Heat pumps was replaced in 2017. North Florida has had moderately cool weather (50-60 degrees F) recently. I noticed water underneath one of the units.
- Is the water pooling normal? If yes, why?
- If yes, What can be done about the water pooling?
Home Improvement Stack Exchange is a question and answer site for contractors and serious DIYers. It only takes a minute to sign up.Sign up to join this community
Heat Pumps are basically where you reverse the process of cooling in your HVAC. Normally your compressor takes the expanded hot refrigerant and runs it through the coils to cool it down, before sending it into the compressor, where it's compressed and piped into the blower, where it's allowed to expand (gasses cool as they expand) and become hot.
A heat pump reverses this process by sending the compressed refrigerant back through the coils. So your coils are expanding the gas and thus cooling the outside to bring heat inside. What you're seeing is the normal byproduct of this process: condensate. In many cases, this is actually a defrosting because the outside coils get pretty cold (and North Florida has been saturated with rain of late so humidity is quite high).

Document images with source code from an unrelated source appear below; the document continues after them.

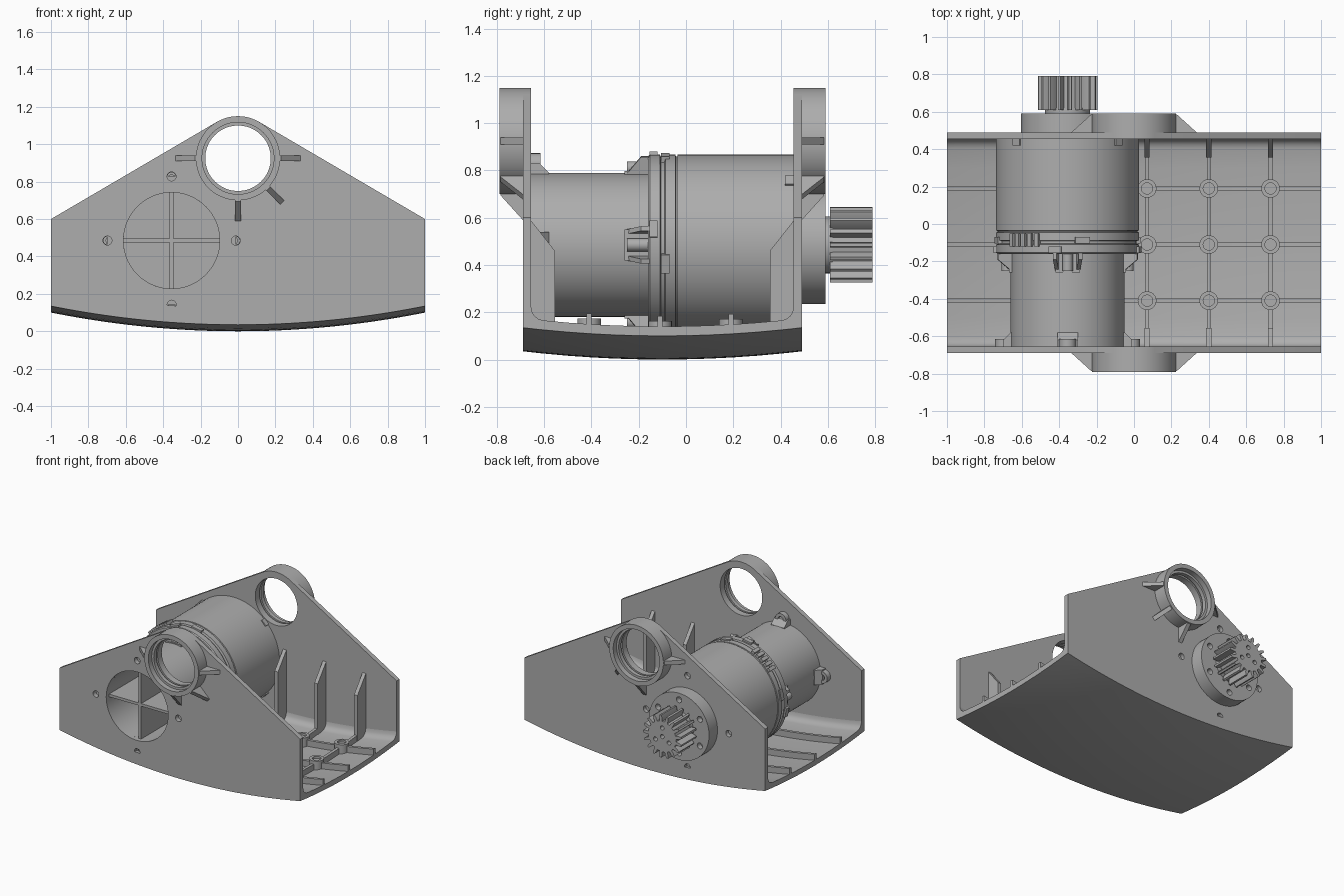
import bpy, bmesh, math
from mathutils import Vector

if "Cube" in bpy.data.objects:
    bpy.data.objects.remove(bpy.data.objects["Cube"])

grey = bpy.data.materials.new("plain grey")
grey.use_nodes = True
GREY = (0.42, 0.42, 0.42, 1)
grey.diffuse_color = GREY
grey.node_tree.nodes["Principled BSDF"].inputs["Base Color"].default_value = GREY

MOTOR = (-0.355, 0.485)          # motor axis (x, z)
PIVOT = (0, 0.925)               # pivot ring axis (x, z)
FRONT, BACK, WALL = -0.69, 0.49, 0.035


def finish(name, bm):
    bmesh.ops.remove_doubles(bm, verts=bm.verts, dist=1e-5)
    bmesh.ops.recalc_face_normals(bm, faces=bm.faces)
    mesh = bpy.data.meshes.new(name)
    bm.to_mesh(mesh)
    bm.free()
    mesh.materials.append(grey)
    ob = bpy.data.objects.new(name, mesh)
    bpy.context.collection.objects.link(ob)
    smooth(ob)
    return ob


def smooth(ob):
    bpy.ops.object.select_all(action='DESELECT')
    ob.select_set(True)
    bpy.context.view_layer.objects.active = ob
    bpy.ops.object.shade_smooth_by_angle(angle=math.radians(30))


def prism(name, points, push):
    bm = bmesh.new()
    face = bm.faces.new([bm.verts.new(p) for p in points])
    ext = bmesh.ops.extrude_face_region(bm, geom=[face])
    moved = [g for g in ext["geom"] if isinstance(g, bmesh.types.BMVert)]
    bmesh.ops.translate(bm, verts=moved, vec=push)
    return finish(name, bm)


def loft(name, loops):
    bm = bmesh.new()
    rows = [[bm.verts.new(p) for p in loop] for loop in loops]
    n = len(rows[0])
    for a, b in zip(rows, rows[1:]):
        for i in range(n):
            j = (i + 1) % n
            bm.faces.new((a[i], a[j], b[j], b[i]))
    bm.faces.new(rows[0])
    bm.faces.new(rows[-1])
    return finish(name, bm)


def lathe(name, profile, centre, steps=72):
    """Turn a closed (radius, y) profile about an axis along y."""
    bm = bmesh.new()
    cx, cz = centre
    verts = [bm.verts.new((cx + r, y, cz)) for r, y in profile]
    edges = [bm.edges.new((v, verts[(i + 1) % len(verts)])) for i, v in enumerate(verts)
             if profile[i][0] + profile[(i + 1) % len(verts)][0] > 0]
    bmesh.ops.spin(bm, geom=verts + edges, cent=(cx, 0, cz), axis=(0, 1, 0),
                   dvec=(0, 0, 0), angle=math.tau, steps=steps, use_merge=True)
    return finish(name, bm)


def disc(name, r, y0, y1, centre, steps=48):
    return lathe(name, [(0, y0), (r, y0), (r, y1), (0, y1)], centre, steps)


def radial(name, outline, width, angle, centre):
    """Block with a (radius, y) outline, standing out from an axis at an angle."""
    a = math.radians(angle)
    out, side = Vector((math.cos(a), 0, math.sin(a))), Vector((-math.sin(a), 0, math.cos(a)))
    base = Vector((centre[0], 0, centre[1])) - side * width / 2
    return prism(name, [base + out * r + Vector((0, y, 0)) for r, y in outline], side * width)


def around(centre, r, angle):
    a = math.radians(angle)
    return centre[0] + r * math.cos(a), centre[1] + r * math.sin(a)


def cut(ob, cutters):
    for c in cutters:
        c.hide_render = True
        mod = ob.modifiers.new("cut", 'BOOLEAN')
        mod.object, mod.solver = c, 'EXACT'
        bpy.context.view_layer.objects.active = ob
        bpy.ops.object.modifier_apply(modifier=mod.name)
        bpy.data.objects.remove(c)
    smooth(ob)


def under(x, y):
    return 0.1 * (x * x + (y + 0.1) ** 2)


def floor_top(x, y):
    d = max(0, min(y - FRONT, BACK - y) - WALL)
    f = 0.05
    lift = f - math.sqrt(f * f - (f - d) ** 2) if d < f else 0
    return under(x, y) + 0.04 + lift


# Domed floor with fillets along the walls
xs = [i / 20 - 1 for i in range(41)]
edge = [0, WALL, 0.04, 0.05, 0.065, 0.085]
ys = [FRONT + e for e in edge] + [-0.6 + 0.1 * i for i in range(1, 10)] + [BACK - e for e in edge[::-1]]
loft("floor", [[(x, y, under(x, y)) for y in ys] +
               [(x, y, floor_top(x, y)) for y in reversed(ys)] for x in xs])

# Floor ribs and screw bosses
RIB_X, RIB_Y, H, T = (0.07, 0.4, 0.73), (0.19, -0.11, -0.41), 0.045, 0.011


def rib_loop(x, y, dx, dy):
    low, high = under(x, y) + 0.02, under(x, y) + 0.04 + H
    return [(x - dx, y - dy, low), (x + dx, y + dy, low), (x + dx, y + dy, high), (x - dx, y - dy, high)]


for y in RIB_Y:
    loft("floor_rib_across", [rib_loop(x, y, 0, T) for x in xs])
for x in RIB_X:
    loft("floor_rib_along", [rib_loop(x, -0.67 + i * 0.057, T, 0) for i in range(21)])
    for y in RIB_Y:
        z = under(x, y)
        ring = [(x + 0.05 * math.cos(i * math.tau / 24), y + 0.05 * math.sin(i * math.tau / 24), z + 0.02)
                for i in range(24)]
        boss = prism("floor_boss", ring, (0, 0, 0.09))
        hole = [(x + 0.6 * (p[0] - x), y + 0.6 * (p[1] - y), z + 0.095) for p in ring]
        cut(boss, [prism("cutter", hole, (0, 0, 0.1))])

# End walls, pivot rings and their gussets
for label, outer, sign, tip in (("front", FRONT, 1, -0.79), ("back", BACK, -1, 0.59)):
    inner = outer + sign * WALL
    outline = [(x, outer, under(x, outer) + 0.015) for x in xs] + [(1, outer, 0.6)]
    for i in range(13):
        px, pz = around(PIVOT, 0.225, 59.65 + 60.7 * i / 12)
        outline.append((px, outer, pz))
    outline.append((-1, outer, 0.6))
    wall = prism(label + "_wall", outline, (0, sign * WALL, 0))
    holes = [disc("cutter", 0.205, outer - 0.1, outer + 0.1, PIVOT)]
    holes += [disc("cutter", 0.024, outer - 0.1, outer + 0.1, around(MOTOR, 0.343, a), 20)
              for a in (0, 90, 180, 270)]
    if label == "front":
        holes.append(disc("cutter", 0.257, outer - 0.1, outer + 0.1, MOTOR, 72))
    cut(wall, holes)
    lathe(label + "_pivot_ring", [
        (0.225, inner), (0.225, tip), (0.192, tip), (0.192, tip + sign * 0.04), (0.175, tip + sign * 0.04),
        (0.175, tip + sign * 0.07), (0.187, tip + sign * 0.07), (0.187, tip + sign * 0.085),
        (0.175, tip + sign * 0.085), (0.175, inner)], PIVOT)
    for a in (0, 180, -45, -90):
        radial(label + "_ring_gusset", [(0.215, tip + sign * 0.005), (0.23, tip + sign * 0.005),
               (0.335, outer), (0.335, outer + sign * 0.01), (0.215, outer + sign * 0.01)], 0.03, a, PIVOT)
    for x in RIB_X:
        side = [(0, 0.6), (0.11, 0.46), (0.11, under(x, outer) + 0.02), (0, under(x, outer) + 0.02)]
        prism(label + "_wall_rib", [(x - 0.014, inner + sign * (d - 0.01), z) for d, z in side], (0.028, 0, 0))

# Motor and gearbox housing, open at the front
lathe("motor_housing", [
    (0, -0.2), (0.257, -0.2), (0.257, -0.657), (0.305, -0.657), (0.305, -0.16), (0.375, -0.16),
    (0.382, -0.153), (0.382, -0.11), (0.368, -0.105), (0.368, -0.092), (0.382, -0.087),
    (0.382, -0.045), (0.374, -0.043), (0.374, -0.037), (0.382, -0.035), (0.382, 0.46), (0, 0.46)], MOTOR, 96)
for a in (0, 90):
    radial("motor_cross_fin", [(-0.26, -0.657), (0.26, -0.657), (0.26, -0.19), (-0.26, -0.19)], 0.02, a, MOTOR)

# Mounting ears, sloped pads and screws round the motor
for a in (0, 90, 180, 270):
    radial("motor_ear", [(0.29, -0.656), (0.345, -0.656), (0.345, -0.62), (0.305, -0.58), (0.29, -0.58)],
           0.11, a, MOTOR)
    ear = disc("motor_ear_lug", 0.045, -0.656, -0.615, around(MOTOR, 0.343, a), 24)
    cut(ear, [disc("cutter", 0.022, -0.7, -0.5, around(MOTOR, 0.343, a), 20)])
    for s in (-0.055, 0.055):
        turn = math.degrees(s / 0.3)
        radial("motor_pad_rib", [(0.29, -0.25), (0.308, -0.25), (0.38, -0.19), (0.38, -0.155), (0.29, -0.155)],
               0.02, a + turn, MOTOR)
    radial("motor_pad", [(0.29, -0.26), (0.312, -0.26), (0.312, -0.155), (0.29, -0.155)], 0.13, a, MOTOR)
    disc("motor_screw", 0.028, -0.25, -0.155, around(MOTOR, 0.325, a), 20)
    radial("housing_tab", [(0.36, 0.42), (0.39, 0.42), (0.39, 0.457), (0.36, 0.457)], 0.05, a + 45, MOTOR)
    radial("housing_clip", [(0.36, -0.155), (0.395, -0.155), (0.395, -0.12), (0.36, -0.12)], 0.07, a + 10, MOTOR)
    radial("housing_latch", [(0.36, -0.105), (0.39, -0.105), (0.39, -0.07), (0.36, -0.07)], 0.08, a - 12, MOTOR)

# Connector block on the housing
for i in range(5):
    radial("connector_pin", [(0.36, -0.12), (0.4, -0.12), (0.4, -0.05), (0.36, -0.05)], 0.025, 115 + i * 6, MOTOR)

# Output flange, hub and pinion
flange = disc("output_flange", 0.25, 0.485, 0.59, MOTOR, 64)
cut(flange, [disc("cutter", 0.022, 0.55, 0.65, around(MOTOR, 0.2, 30 + 60 * i), 20) for i in range(6)])
disc("output_hub", 0.12, 0.58, 0.62, MOTOR)
TEETH = 17
teeth = []
for i in range(TEETH):
    for part, r in ((-0.27, 0.115), (-0.22, 0.14), (-0.12, 0.16), (0.12, 0.16), (0.22, 0.14), (0.27, 0.115)):
        px, pz = around(MOTOR, r, (i + part) * 360 / TEETH)
        teeth.append((px, 0.61, pz))
gear = prism("pinion_gear", teeth, (0, 0.18, 0))
cut(gear, [disc("cutter", 0.016, 0.74, 0.85, around(MOTOR, r, a), 16)
           for r, a in ((0, 0), (0.065, 90), (0.065, 210), (0.065, 330))])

The only thing I could think of to control this would be to install a water heater pan underneath and pipe the condensate elsewhere. You'll need to probably build something else to hold the unit in place, since it's screwed to the pad.